## To do
Omit pictures and quote the listing below line by line, from its start through the line that holds "side = Vector((0, 1, 0))".

++++ Provided entries

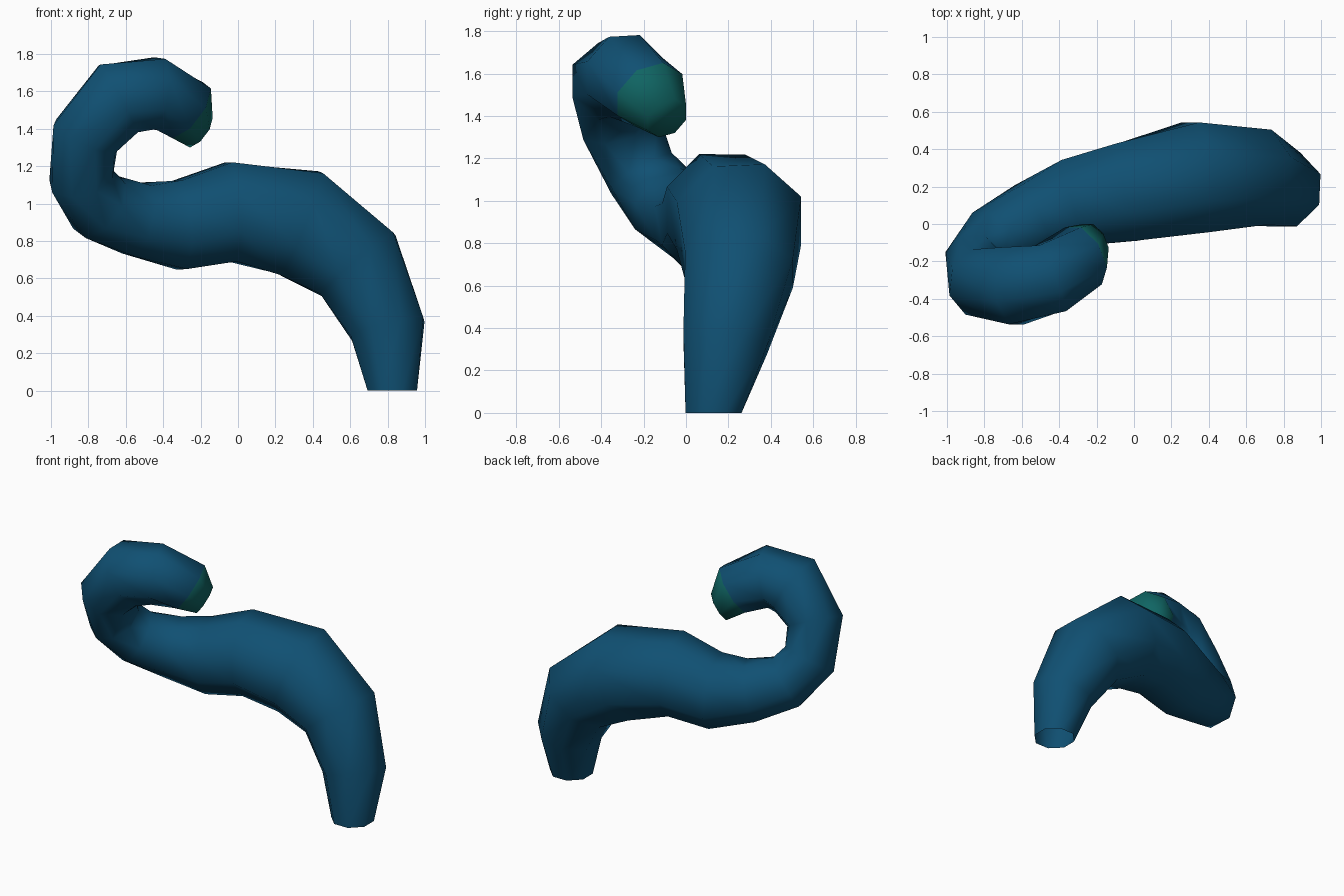
import bpy
import bmesh
from math import cos, sin, pi
from mathutils import Vector

cube = bpy.data.objects.get("Cube")
if cube:
    bpy.data.objects.remove(cube, do_unlink=True)


def flat_material(name, color):
    mat = bpy.data.materials.new(name)
    mat.use_nodes = True
    mat.diffuse_color = color
    mat.node_tree.nodes["Principled BSDF"].inputs["Base Color"].default_value = color
    return mat


SIDES = 8
# Centre line of the tail from base to tip: x, y, z, half width
PATH = [
    (0.825, 0.13, 0.0, 0.132),
    (0.80, 0.185, 0.33, 0.20),
    (0.64, 0.25, 0.675, 0.255),
    (0.33, 0.25, 0.895, 0.295),
    (-0.04, 0.17, 0.955, 0.265),
    (-0.315, 0.115, 0.885, 0.237),
    (-0.54, 0.03, 0.915, 0.195),
    (-0.74, -0.09, 0.985, 0.18),
    (-0.84, -0.21, 1.13, 0.165),
    (-0.815, -0.31, 1.36, 0.18),
    (-0.64, -0.33, 1.56, 0.207),
    (-0.445, -0.29, 1.59, 0.19),
    (-0.27, -0.17, 1.50, 0.168),
    (-0.21, -0.09, 1.39, 0.10),
]
centres = [Vector(p[:3]) for p in PATH]
steps = [(b - a).normalized() for a, b in zip(centres, centres[1:])]

# Ring directions follow the bend; the base sits flat on the ground
tangents = [Vector((0, 0, 1))]
tangents += [(a + b).normalized() for a, b in zip(steps, steps[1:])]
tangents.append(steps[-1])
tangents[-2] = tangents[-1] = Vector((0.72, 0.42, -0.55)).normalized()

# Octagonal rings swept along the centre line
bm = bmesh.new()
rings = []
for c, t, p in zip(centres, tangents, PATH):
    side = Vector((0, 1, 0))
    side = (side - t * side.dot(t)).normalized()
    up = t.cross(side)
    radius = p[3] / cos(pi / SIDES)
    ring = []
    for k in range(SIDES):
        a = 2 * pi * (k + 0.5) / SIDES
        ring.append(bm.verts.new(c + radius * (cos(a) * side + sin(a) * up)))
    rings.append(ring)

# Walls, with the last band and the end cap in the tip colour
for i, (lower, upper) in enumerate(zip(rings, rings[1:])):
    for k in range(SIDES):
        n = (k + 1) % SIDES
        face = bm.faces.new((lower[k], lower[n], upper[n], upper[k]))
        face.material_index = int(i == len(rings) - 2)
bm.faces.new(rings[-1]).material_index = 1

for face in bm.faces:
    face.smooth = True
bmesh.ops.recalc_face_normals(bm, faces=bm.faces[:])

mesh = bpy.data.meshes.new("curled_tail")
bm.to_mesh(mesh)
bm.free()
mesh.materials.append(flat_material("deep_blue", (0.005, 0.08, 0.17, 1)))
mesh.materials.append(flat_material("teal_tip", (0.005, 0.13, 0.125, 1)))
tail = bpy.data.objects.new("curled_tail", mesh)
bpy.context.collection.objects.link(tail)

++++++++

## Task response
import bpy
import bmesh
from math import cos, sin, pi
from mathutils import Vector

cube = bpy.data.objects.get("Cube")
if cube:
    bpy.data.objects.remove(cube, do_unlink=True)


def flat_material(name, color):
    mat = bpy.data.materials.new(name)
    mat.use_nodes = True
    mat.diffuse_color = color
    mat.node_tree.nodes["Principled BSDF"].inputs["Base Color"].default_value = color
    return mat


SIDES = 8
# Centre line of the tail from base to tip: x, y, z, half width
PATH = [
    (0.825, 0.13, 0.0, 0.132),
    (0.80, 0.185, 0.33, 0.20),
    (0.64, 0.25, 0.675, 0.255),
    (0.33, 0.25, 0.895, 0.295),
    (-0.04, 0.17, 0.955, 0.265),
    (-0.315, 0.115, 0.885, 0.237),
    (-0.54, 0.03, 0.915, 0.195),
    (-0.74, -0.09, 0.985, 0.18),
    (-0.84, -0.21, 1.13, 0.165),
    (-0.815, -0.31, 1.36, 0.18),
    (-0.64, -0.33, 1.56, 0.207),
    (-0.445, -0.29, 1.59, 0.19),
    (-0.27, -0.17, 1.50, 0.168),
    (-0.21, -0.09, 1.39, 0.10),
]
centres = [Vector(p[:3]) for p in PATH]
steps = [(b - a).normalized() for a, b in zip(centres, centres[1:])]

# Ring directions follow the bend; the base sits flat on the ground
tangents = [Vector((0, 0, 1))]
tangents += [(a + b).normalized() for a, b in zip(steps, steps[1:])]
tangents.append(steps[-1])
tangents[-2] = tangents[-1] = Vector((0.72, 0.42, -0.55)).normalized()

# Octagonal rings swept along the centre line
bm = bmesh.new()
rings = []
for c, t, p in zip(centres, tangents, PATH):
    side = Vector((0, 1, 0))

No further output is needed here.